W3C home > Mailing lists > Public > public-egov-ig@w3.org > May 2009

Re: Discussion points per this morning's call

From: Adam Harvey <harvey@thedesignstate.com>
Date: Wed, 27 May 2009 16:25:42 -0400
Message-Id: <8AB29964-13B2-4096-BC74-018517719551@thedesignstate.com>
To: eGov IG <public-egov-ig@w3.org>

Here is my homework:

> Some questions to consider in formulating ideas include:
> How might the operations of government be made more transparent and  
> accountable?

I think the best way to meet this goal is to convince governments that  
transparency and accountability are in their best interests. Perhaps  
the best way to do THAT fits in with our current focus on influencing  
the development of Data.gov and its counterparts in other government  
entities (including regional and local). I think we can do this by:

1. Recommending a Data Depository (like Data.gov) where all data from  
a govt entity is easily found.

2. Offering a scalable recommendation for implementing various hooks  
into the data. (applications, various formats, etc.)

3. Recommend the development of a robust search tool/index for the  
data. (Much like what John Sheridan was mentioning in today's  
meeting.) So if I search for Cleveland, OH I'll get an extract from  
the Data Depo of all the information relating to my search query. Not  
just from one data source, but from all of them.

I think it basically boils down to ease of access.

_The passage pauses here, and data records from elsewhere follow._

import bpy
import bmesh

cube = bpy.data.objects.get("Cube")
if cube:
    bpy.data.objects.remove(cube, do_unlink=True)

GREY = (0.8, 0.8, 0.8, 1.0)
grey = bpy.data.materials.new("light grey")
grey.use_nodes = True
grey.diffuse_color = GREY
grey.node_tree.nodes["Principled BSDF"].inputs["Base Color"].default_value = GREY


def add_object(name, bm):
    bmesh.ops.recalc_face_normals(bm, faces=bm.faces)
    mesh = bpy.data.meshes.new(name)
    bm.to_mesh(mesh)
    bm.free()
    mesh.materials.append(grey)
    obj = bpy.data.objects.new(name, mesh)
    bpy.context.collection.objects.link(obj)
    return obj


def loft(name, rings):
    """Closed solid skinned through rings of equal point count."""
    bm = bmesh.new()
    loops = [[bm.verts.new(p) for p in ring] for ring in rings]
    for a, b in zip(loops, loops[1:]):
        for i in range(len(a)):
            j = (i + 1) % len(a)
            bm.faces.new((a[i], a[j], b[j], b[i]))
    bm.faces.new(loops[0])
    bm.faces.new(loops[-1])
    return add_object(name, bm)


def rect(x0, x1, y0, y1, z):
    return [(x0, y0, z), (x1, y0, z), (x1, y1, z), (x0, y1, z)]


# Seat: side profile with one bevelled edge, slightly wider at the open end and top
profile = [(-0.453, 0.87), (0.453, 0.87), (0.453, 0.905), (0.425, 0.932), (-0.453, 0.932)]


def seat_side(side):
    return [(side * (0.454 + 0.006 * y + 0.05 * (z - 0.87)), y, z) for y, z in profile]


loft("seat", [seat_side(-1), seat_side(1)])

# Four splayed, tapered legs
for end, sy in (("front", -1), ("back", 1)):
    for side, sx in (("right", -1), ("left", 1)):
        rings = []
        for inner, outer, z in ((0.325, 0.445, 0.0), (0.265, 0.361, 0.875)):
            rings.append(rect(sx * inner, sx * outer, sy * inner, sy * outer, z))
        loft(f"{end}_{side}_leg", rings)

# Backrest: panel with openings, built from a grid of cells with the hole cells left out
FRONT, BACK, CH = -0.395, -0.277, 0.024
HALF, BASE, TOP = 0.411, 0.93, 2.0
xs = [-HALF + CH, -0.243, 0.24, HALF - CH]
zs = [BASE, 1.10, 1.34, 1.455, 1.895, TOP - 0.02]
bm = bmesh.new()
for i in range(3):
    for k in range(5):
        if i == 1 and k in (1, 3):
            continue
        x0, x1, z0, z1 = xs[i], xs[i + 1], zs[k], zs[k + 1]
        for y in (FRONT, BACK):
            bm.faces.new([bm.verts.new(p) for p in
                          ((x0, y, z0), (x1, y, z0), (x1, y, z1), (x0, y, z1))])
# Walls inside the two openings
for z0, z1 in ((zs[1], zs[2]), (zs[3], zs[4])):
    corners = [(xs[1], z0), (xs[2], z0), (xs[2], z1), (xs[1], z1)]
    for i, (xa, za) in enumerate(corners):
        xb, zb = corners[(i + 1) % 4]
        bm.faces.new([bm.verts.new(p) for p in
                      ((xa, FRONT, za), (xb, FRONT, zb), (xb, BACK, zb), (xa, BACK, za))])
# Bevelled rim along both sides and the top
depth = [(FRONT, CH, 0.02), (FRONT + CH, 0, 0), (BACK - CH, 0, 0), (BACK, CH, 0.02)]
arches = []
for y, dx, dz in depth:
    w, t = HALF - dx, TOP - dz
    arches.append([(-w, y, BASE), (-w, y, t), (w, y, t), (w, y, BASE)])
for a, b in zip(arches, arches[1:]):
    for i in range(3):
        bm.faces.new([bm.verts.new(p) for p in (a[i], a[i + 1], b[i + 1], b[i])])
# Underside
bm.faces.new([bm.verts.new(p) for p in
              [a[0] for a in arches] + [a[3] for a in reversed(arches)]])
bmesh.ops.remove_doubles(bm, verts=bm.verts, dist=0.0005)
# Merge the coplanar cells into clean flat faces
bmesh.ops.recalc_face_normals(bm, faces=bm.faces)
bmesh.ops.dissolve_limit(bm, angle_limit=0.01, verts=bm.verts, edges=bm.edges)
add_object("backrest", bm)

> How might federal advisory committees, rulemaking or electronic  
> rulemaking be better used to drive greater expertise into  
> decisionmaking?

I don't know about the first two, but from what I've seen oft the  
interfaces for e-rulemaking, they could certainly benefit from some  
expert information/usability design to make it easier/more intuitive  
for folks to comment or amend items.
> What alternative models exist to improve the quality of  
> decisionmaking and increase opportunities for citizen participation?

The only one I know if is Peter Muhlberger's DEER project which I  
wrote about here:


That post has links to his academic work. I can get in touch with him  
again if you'd like and direct him toward our work in the IG.
> What strategies might be employed to adopt greater use of Web 2.0 in  
> agencies?

1. Convincing the security folks that access to these tools is an  
2. Convincing administrators that the use of these tools is necessary.
3. Finding a way to fit the use of Web 2.0 into existing job roles.  
(Is it only to be used by a Public Information Officer, an  
Administrator, or should lower-rung employees also participate)
> What policy impediments to innovation in government currently exist?

1. No funding for R&D.
2. Outdated security protocols
3. Results are hard to quantify or anticipate.
> What is the best way to change the culture of government to embrace  
> collaboration?

1. Wait ten years until the generation balance of the workforce has  
shifted. I would argue that, IN GENERAL, collaboration comes much  
easier to folks 30 years old or younger who've either lived half their  
lives or longer with the collaborative nature of the Internet as a  
constant presence.

2. I'm thinking regionally or locally here (and most of the time,  
actually): Convince elected officials or other administrators to leave  
their fiefdoms and work together. (Thus avoiding duplication of  
services and allowing access to different data sources.)
> What changes in training or hiring of personnel would enhance  
> innovation?

No idea. I don't know much about the HR end of things.
> What performance measures are necessary to determine the  
> effectiveness of open government policies?

I can't think of an answer to this one. To me it seems that open  
government policies don't need performance benchmarking. Open  
government is its own justification.

I realize I'm displaying quite a bit of ignorance and bias in these  
answers, so any counterarguments will be well appreciated. I wrote  
this before reading Brand's reply, and I have to say that his points  
make good sense.

Thanks for reading.


Received on Wednesday, 27 May 2009 20:26:18 UTC

This archive was generated by hypermail 2.4.0 : Friday, 17 January 2020 19:43:09 UTC